Lisa Qian

In terms of income and satisfaction with their education, it appears the deck is stacked against female Yale graduates.

On Sept. 29, the Chronicle of Higher Education published the results of a Gallup-Purdue Index survey that found that 50 percent of 30,000 college alumni nationwide strongly agreed that their college degrees were worth the cost. At research universities like Yale, a slightly higher-than-average 53 percent of respondents felt the same.

In response to the Gallup numbers, the News distributed a comprehensive survey to the classes of 2013 and 2014 asking whether they believed their education justified the cost of Yale tuition.
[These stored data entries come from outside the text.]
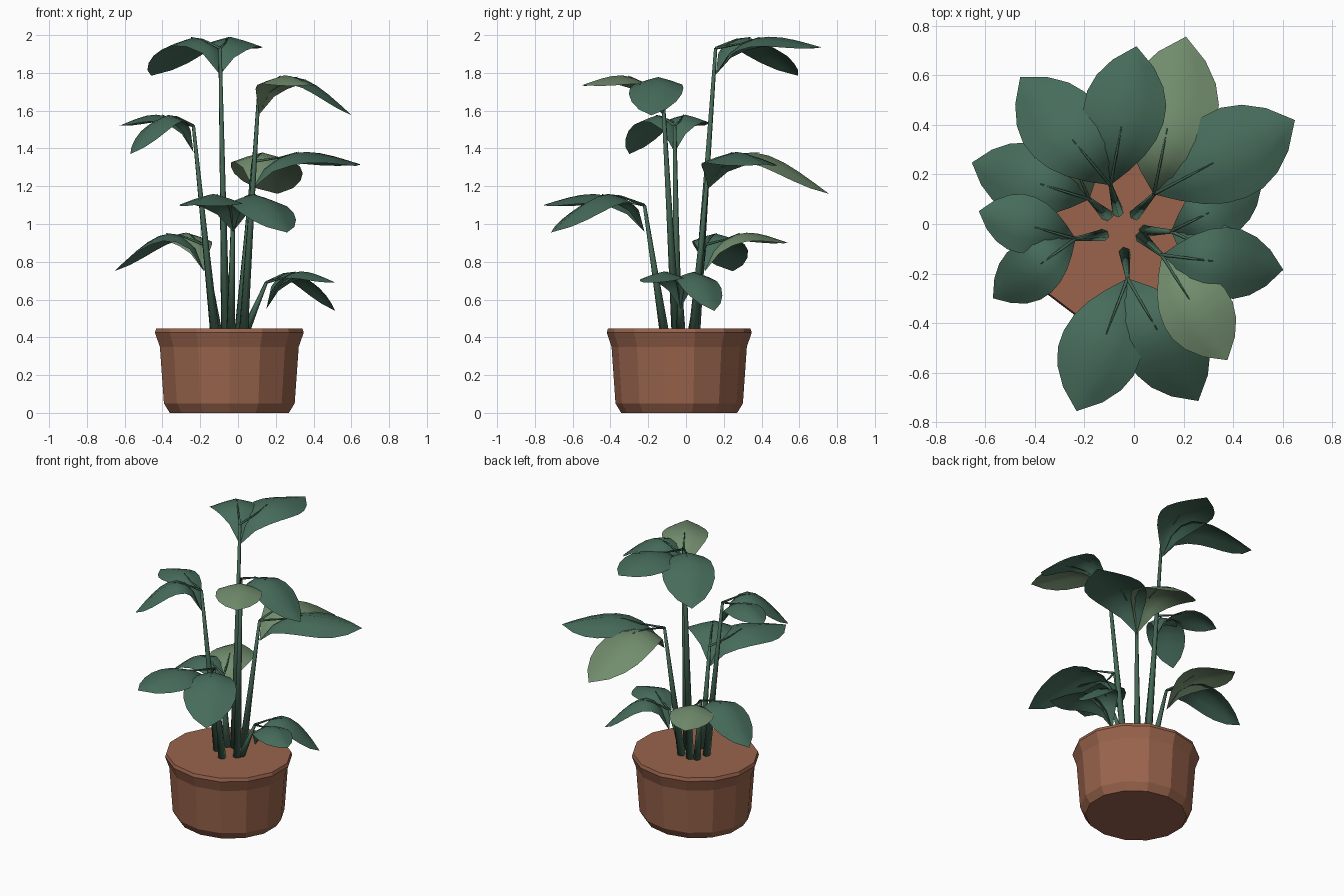
import bpy, bmesh, math
from mathutils import Vector

if "Cube" in bpy.data.objects:
    bpy.data.objects.remove(bpy.data.objects["Cube"], do_unlink=True)


def material(name, rgb):
    m = bpy.data.materials.new(name)
    m.use_nodes = True
    m.diffuse_color = (*rgb, 1)
    bsdf = next(n for n in m.node_tree.nodes if n.type == 'BSDF_PRINCIPLED')
    bsdf.inputs["Base Color"].default_value = (*rgb, 1)
    return m


LEAF = material("leaf green", (0.062, 0.150, 0.105))
PALE = material("pale leaf green", (0.165, 0.262, 0.152))
STEM = material("stem green", (0.058, 0.135, 0.088))
CLAY = material("terracotta", (0.320, 0.127, 0.073))


def finish(name, bm, mat, smooth):
    mesh = bpy.data.meshes.new(name)
    bm.to_mesh(mesh)
    bm.free()
    mesh.materials.append(mat)
    for p in mesh.polygons:
        p.use_smooth = smooth
    ob = bpy.data.objects.new(name, mesh)
    bpy.context.collection.objects.link(ob)
    return ob


def loft(bm, rings, closed):
    """Skin rows of points with quads."""
    rows = [[bm.verts.new(p) for p in ring] for ring in rings]
    for a, b in zip(rows, rows[1:]):
        n = len(a)
        for i in range(n if closed else n - 1):
            j = (i + 1) % n
            bm.faces.new((a[i], a[j], b[j], b[i]))
    return rows


def tube(name, points, radii, mat, sides=6):
    """Tapered tube along a path."""
    bm = bmesh.new()
    rings = []
    for k, (p, r) in enumerate(zip(points, radii)):
        d = points[min(k + 1, len(points) - 1)] - points[max(k - 1, 0)]
        u = d.cross(Vector((0.31, 0.95, 0))).normalized()
        v = d.cross(u).normalized()
        angles = [math.tau * i / sides for i in range(sides)]
        rings.append([p + r * (u * math.cos(a) + v * math.sin(a)) for a in angles])
    rows = loft(bm, rings, True)
    bm.faces.new(rows[0])
    bm.faces.new(rows[-1])
    bmesh.ops.recalc_face_normals(bm, faces=bm.faces)
    finish(name, bm, mat, True)


def build_pot():
    sides = 14
    profile = [(0.323, 0), (0.355, 0.05), (0.377, 0.35), (0.404, 0.425), (0.397, 0.447)]
    bm = bmesh.new()
    rings = []
    for r, z in profile:
        angles = [math.tau * i / sides - math.pi / 2 for i in range(sides)]
        rings.append([(-0.046 + r * math.cos(a), -0.036 + 0.95 * r * math.sin(a), z)
                      for a in angles])
    rows = loft(bm, rings, True)
    bm.faces.new(rows[0])
    bm.faces.new(rows[-1])
    bmesh.ops.recalc_face_normals(bm, faces=bm.faces)
    finish("pot", bm, CLAY, False)


# Half width along the leaf, as a share of its length
WIDTH = [0, 0.11, 0.20, 0.26, 0.288, 0.285, 0.24, 0.15, 0]


def midrib(base, tip, arch, t):
    p = base.lerp(tip, t)
    p.z += arch * math.sin(math.pi * t ** 0.7)
    return p


def leaf(name, base, tip, arch, mat):
    """Arched leaf blade, folded slightly down from the midrib."""
    along = (tip - base) * Vector((1, 1, 0))
    length = along.length
    across = Vector((-along.y, along.x, 0)).normalized()
    bm = bmesh.new()
    rows = []
    for k, w in enumerate(WIDTH):
        c = midrib(base, tip, arch, k / (len(WIDTH) - 1))
        rows.append([c + across * (s * w * length)
                     - Vector((0, 0, 0.31 * abs(s) ** 1.2 * w * length))
                     for s in (-1, -0.5, 0, 0.5, 1)])
    loft(bm, rows, False)
    bmesh.ops.remove_doubles(bm, verts=bm.verts, dist=0.0005)
    bmesh.ops.recalc_face_normals(bm, faces=bm.faces)
    if sum(f.normal.z for f in bm.faces) < 0:
        bmesh.ops.reverse_faces(bm, faces=bm.faces)
    finish(name, bm, mat, True)


build_pot()

# Stem foot, stem top, then two leaf tips: a drooping leaf and a raised leaf,
# and which of the two is pale
PLANTS = [
    ((-0.066, 0.052), (-0.095, 0.157, 1.93), (-0.46, 0.593, 1.785), (0.01, 0.718, 1.935), ""),
    ((-0.11, 0.036), (-0.18, 0.10, 0.89), (-0.655, 0.248, 0.75), (-0.37, 0.54, 0.90), "raised"),
    ((-0.125, -0.045), (-0.236, -0.06, 1.52), (-0.57, -0.30, 1.37), (-0.627, 0.052, 1.52), ""),
    ((-0.038, -0.117), (-0.026, -0.22, 1.10), (0.26, -0.715, 0.955), (-0.232, -0.756, 1.10), ""),
    ((0.03, -0.053), (0.112, -0.125, 1.72), (0.603, -0.185, 1.575), (0.377, -0.55, 1.735), "raised"),
    ((0.042, -0.028), (0.15, -0.03, 0.69), (0.515, 0.15, 0.54), (0.515, -0.20, 0.69), ""),
    ((0.006, 0.04), (0.08, 0.12, 1.33), (0.21, 0.757, 1.16), (0.65, 0.42, 1.315), "drooping"),
]
ARCH = {"drooping": 0.2, "raised": 0.138}

for n, (foot, top, droop_tip, raised_tip, pale) in enumerate(PLANTS, 1):
    foot, top = Vector((*foot, 0.44)), Vector(top)
    tube(f"stem_{n}", [foot, foot.lerp(top, 0.5), top], [0.025, 0.016, 0.009], STEM)
    base = top - Vector((0, 0, 0.14))
    for kind, tip in (("drooping", droop_tip), ("raised", raised_tip)):
        tip = Vector(tip)
        leaf(f"{kind}_leaf_{n}", base, tip, ARCH[kind], PALE if kind == pale else LEAF)
        # Thin leaf stalk running from the stem top onto the midrib
        path = [top] + [midrib(base, tip, ARCH[kind], t) + Vector((0, 0, 0.002))
                        for t in (0.25, 0.42)]
        tube(f"{kind}_stalk_{n}", path, [0.008, 0.005, 0.002], STEM, 5)
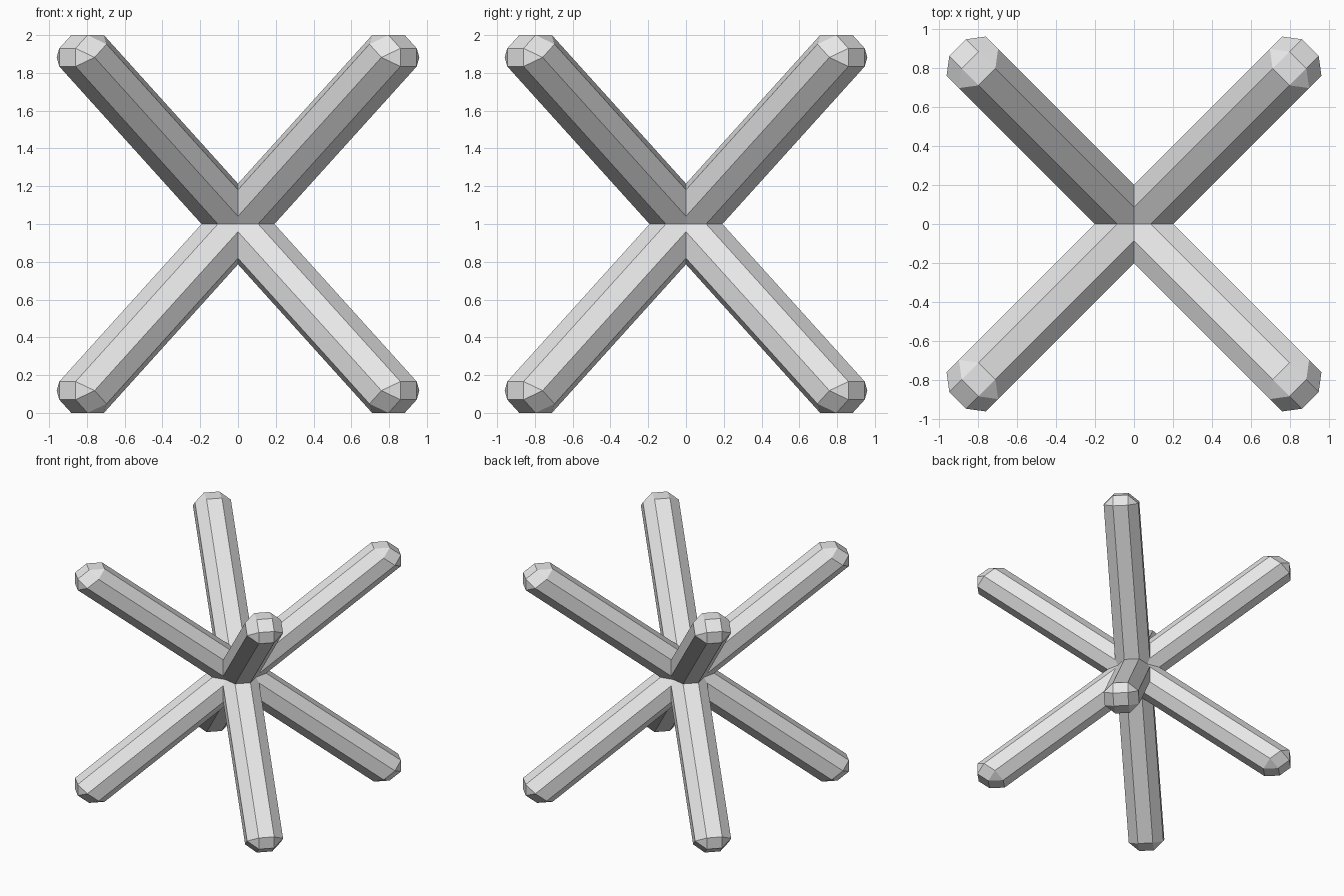
import bpy, bmesh, math
from mathutils import Vector

if "Cube" in bpy.data.objects:
    bpy.data.objects.remove(bpy.data.objects["Cube"])

STRETCH = 1.277          # outward reach of an arm compared with its rise
WIDE, NARROW = 0.142, 0.061   # half widths of the eight-sided section


def point(out, side, up):
    """Point on the diagonal arm: outward distance, sideways offset, height."""
    r = out * STRETCH
    return Vector(((r + side) / math.sqrt(2), (r - side) / math.sqrt(2), up))


# One arm: eight-sided rod with a chamfered tip
tip = [(NARROW, 1.0, 0.93), (NARROW, 0.93, 1.0)]
ring = [(NARROW, 1.0, 0.834), (NARROW, 0.834, 1.0),
        (WIDE, 0.952, 0.882), (WIDE, 0.882, 0.952)]
back = 1.4
bm = bmesh.new()
for sign in (-1, 1):
    for s, r, z in tip + ring:
        bm.verts.new(point(r, sign * s, z))
    for s, r, z in ring:
        bm.verts.new(point(r - back, sign * s, z - back))
bmesh.ops.convex_hull(bm, input=bm.verts[:])
bmesh.ops.dissolve_limit(bm, angle_limit=math.radians(1),
                         verts=bm.verts[:], edges=bm.edges[:])

# Trim the inner end along the three symmetry planes
for axis in ((1, 0, 0), (0, 1, 0), (0, 0, 1)):
    bmesh.ops.bisect_plane(bm, geom=bm.verts[:] + bm.edges[:] + bm.faces[:],
                           plane_co=(0, 0, 0), plane_no=axis, clear_inner=True)
bmesh.ops.recalc_face_normals(bm, faces=bm.faces[:])
# Make sure the open shell faces outwards
far = max(bm.faces, key=lambda f: f.calc_center_median().length)
if far.normal.dot(far.calc_center_median()) < 0:
    bmesh.ops.reverse_faces(bm, faces=bm.faces[:])

mesh = bpy.data.meshes.new("crossed_arms")
bm.to_mesh(mesh)
bm.free()
arms = bpy.data.objects.new("crossed_arms", mesh)
arms.location = (0, 0, 1)
bpy.context.collection.objects.link(arms)

# Mirror the arm to all eight corners
mirror = arms.modifiers.new("mirror", 'MIRROR')
mirror.use_axis = (True, True, True)
mirror.use_mirror_merge = True
mirror.merge_threshold = 0.001

grey = bpy.data.materials.new("light grey")
grey.diffuse_color = (0.8, 0.8, 0.8, 1)
grey.use_nodes = True
grey.node_tree.nodes["Principled BSDF"].inputs["Base Color"].default_value = grey.diffuse_color
mesh.materials.append(grey)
Three hundred and sixty-seven responded — 177 men, 187 women and three individuals who did not identify with either gender — and the results suggest that female graduates have lower incomes and are less satisfied with their education than their male counterparts.

While a similar percentage of female and male graduates viewed their Yale educations positively, their degree of approval differed markedly: 67 percent of male graduates “strongly agreed” and 15 percent “agreed” that their Yale education was worth the cost of tuition, while 52 percent of female graduates “strongly agreed” and 31 percent “agreed” their tuition was worth the cost.
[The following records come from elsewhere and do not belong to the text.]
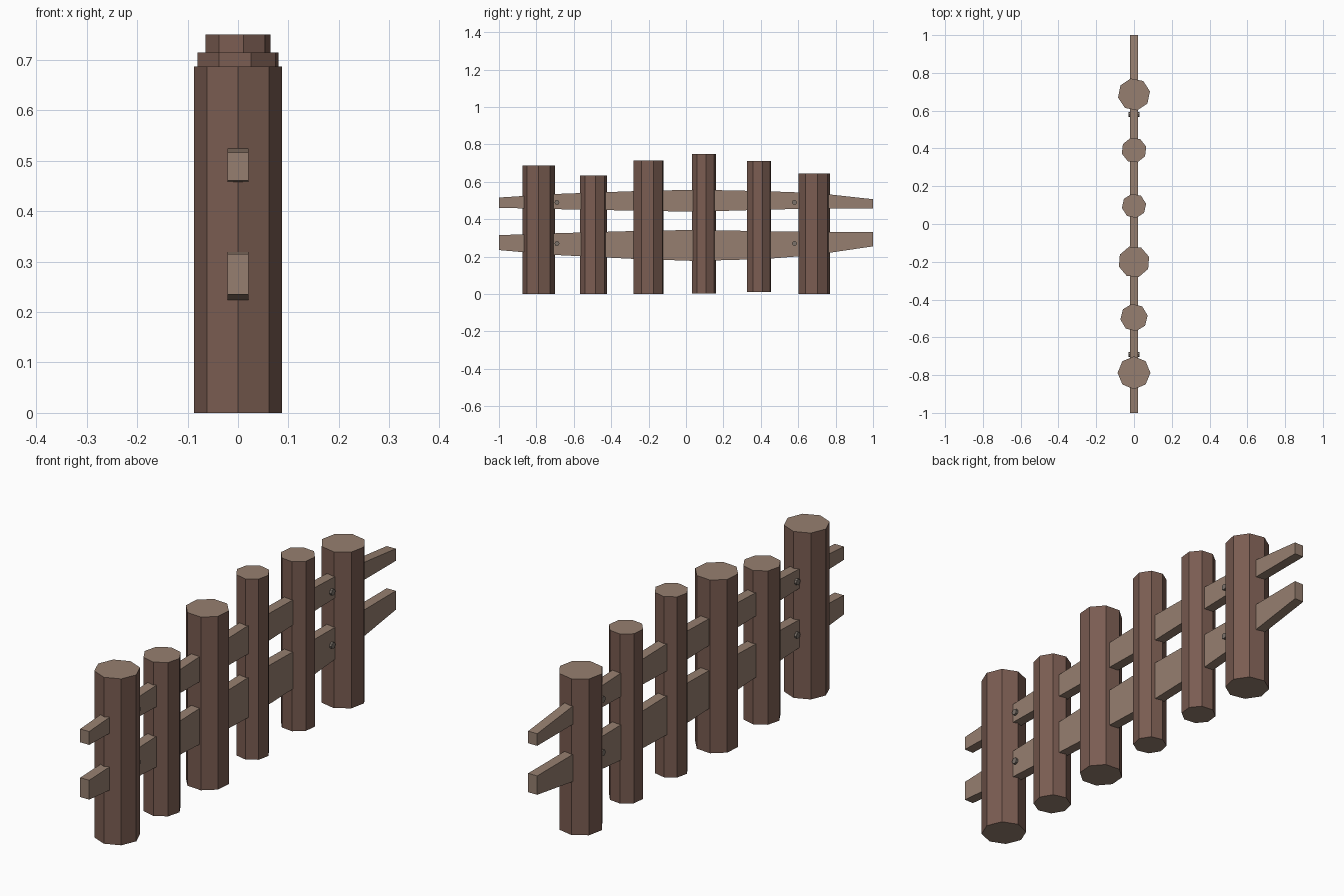
import bpy, bmesh, math
from mathutils import Matrix

if "Cube" in bpy.data.objects:
    bpy.data.objects.remove(bpy.data.objects["Cube"])


def material(name, rgb):
    m = bpy.data.materials.new(name)
    m.diffuse_color = (*rgb, 1)
    m.use_nodes = True
    m.node_tree.nodes["Principled BSDF"].inputs["Base Color"].default_value = m.diffuse_color
    return m


BARK = material("dark bark", (0.195, 0.108, 0.083))
WOOD = material("cut wood", (0.305, 0.212, 0.160))
IRON = material("dull iron", (0.20, 0.17, 0.145))


def make_object(name, bm, mats):
    bmesh.ops.recalc_face_normals(bm, faces=bm.faces)
    mesh = bpy.data.meshes.new(name)
    bm.to_mesh(mesh)
    bm.free()
    for m in mats:
        mesh.materials.append(m)
    ob = bpy.data.objects.new(name, mesh)
    bpy.context.collection.objects.link(ob)
    return ob


# Octagonal posts with paler sawn ends
def post(i, y, radius, bottom, top, turn):
    bm = bmesh.new()
    mat = (Matrix.Translation((0, y, (bottom + top) / 2))
           @ Matrix.Rotation(math.radians(turn), 4, 'Z'))
    ret = bmesh.ops.create_cone(bm, cap_ends=True, segments=8, radius1=radius,
                                radius2=radius, depth=top - bottom)
    # put one corner exactly on local +x before turning
    v = ret["verts"][0].co
    fix = Matrix.Rotation(-math.atan2(v.y, v.x), 4, 'Z')
    bmesh.ops.transform(bm, matrix=mat @ fix, verts=bm.verts)
    bm.normal_update()
    for f in bm.faces:
        f.material_index = 1 if abs(f.normal.z) > 0.7 else 0
    make_object(f"post_{i}", bm, [BARK, WOOD])


POSTS = [  # y, radius, bottom, top, turn in degrees
    (-0.788, 0.087, 0.0, 0.687, 0),
    (-0.495, 0.073, 0.0, 0.635, 8),
    (-0.200, 0.084, 0.0, 0.715, 18),
    (0.096, 0.065, 0.004, 0.75, 10),
    (0.391, 0.067, 0.01, 0.71, 16),
    (0.686, 0.086, 0.0, 0.645, 11),
]
for n, p in enumerate(POSTS, 1):
    post(n, *p)


# Rails: tapered side profile given thickness in x
def rail(name, sections, half=0.0205):
    bm = bmesh.new()
    outline = [(y, lo) for y, lo, hi in sections]
    outline += [(y, hi) for y, lo, hi in reversed(sections)]
    face = bm.faces.new([bm.verts.new((-half, y, z)) for y, z in outline])
    ret = bmesh.ops.extrude_face_region(bm, geom=[face])
    moved = [e for e in ret["geom"] if isinstance(e, bmesh.types.BMVert)]
    bmesh.ops.translate(bm, vec=(2 * half, 0, 0), verts=moved)
    make_object(name, bm, [WOOD])


rail("upper_rail", [(-1, 0.461, 0.516), (-0.7, 0.454, 0.535), (-0.28, 0.446, 0.550),
                    (0.05, 0.440, 0.558), (0.42, 0.451, 0.550), (0.7, 0.457, 0.540),
                    (1, 0.457, 0.507)])
rail("lower_rail", [(-1, 0.235, 0.315), (-0.7, 0.209, 0.325), (-0.28, 0.188, 0.337),
                    (0.05, 0.177, 0.343), (0.42, 0.187, 0.336), (0.68, 0.208, 0.333),
                    (1, 0.255, 0.333)])


# Nails driven right through the rails
for y, side in ((-0.69, "left"), (0.58, "right")):
    for z, level in ((0.49, "upper"), (0.27, "lower")):
        bm = bmesh.new()
        bmesh.ops.create_cone(bm, cap_ends=True, segments=8, radius1=0.013,
                              radius2=0.013, depth=0.06,
                              matrix=Matrix.Translation((0, y, z))
                              @ Matrix.Rotation(math.pi / 2, 4, 'Y'))
        make_object(f"{level}_{side}_nail", bm, [IRON])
Not only are female graduates less satisfied with the worth of their Yale degrees, but they also have lower incomes on average, according to survey data. Of the 335 respondents who reported earnings, 160 were men, 187 were women and three did not identify with either gender. 66 percent of those women are currently earning less than $50,000 per year, as compared to the 44 percent of men in the same income bracket. And while 36 percent of male graduates are earning more than $75,000 per year, just 17 percent of women fell in the same bracket.

Of the administrators and 18 alumni interviewed more extensively by the News, the majority said gaps in income and satisfaction can be explained by divergent career interests. Because women tend to gravitate toward less lucrative professions, those interviewed said, their subsequently lower incomes might lead them to view their Yale educations more negatively in hindsight. However, others said that a hostile environment on campus could augment feelings of dissatisfaction amongst females.

Marianne LaFrance, a professor of women, gender and sexuality studies, said the inhospitable atmosphere women often face on campus results in less worthwhile educational experiences.

“In many studies, women have been described as encountering a ‘chilly climate’ in college environments relative to men,” LaFrance said. “For example, male students continue to dominate in class discussions and then parlay their greater participation into establishing additional networking relationships with faculty members and other students. The result is educational experiences for females are less than those for male students.”

LaFrance said women might also receive less valuable educations because professors are not as willing to push or challenge them, choosing instead to gravitate toward males. She added that sexually hostile campus environments could make them feel less valued.

But Ellen Su ’13, a survey respondent, said differences in satisfaction should be attributed to postgraduate income opportunities, adding that the fields to which women gravitate — particularly those in the humanities — tend to pay less.

Ashby Cogan ’14 said that based on her experiences working at a nonprofit, women tend to follow their passions and not their wallets.

“At the nonprofit I worked in over the summer, it was really interesting to see that it was 95 percent female,” Cogan said. “I got the sense in talking to the other people who worked there that women were more inclined to do something that is helping other people rather than just enriching themselves, and that does often lead to lower incomes.”

Still, Steven Morales ’13 said this income gap does not surprise him because women make less than men nationally due to broader societal inequalities.

According to the White House, women working full-time earn just 78 cents for every dollar a man earns.

Future installments in this series will further analyze graduate satisfaction by Yale College major and level of financial aid.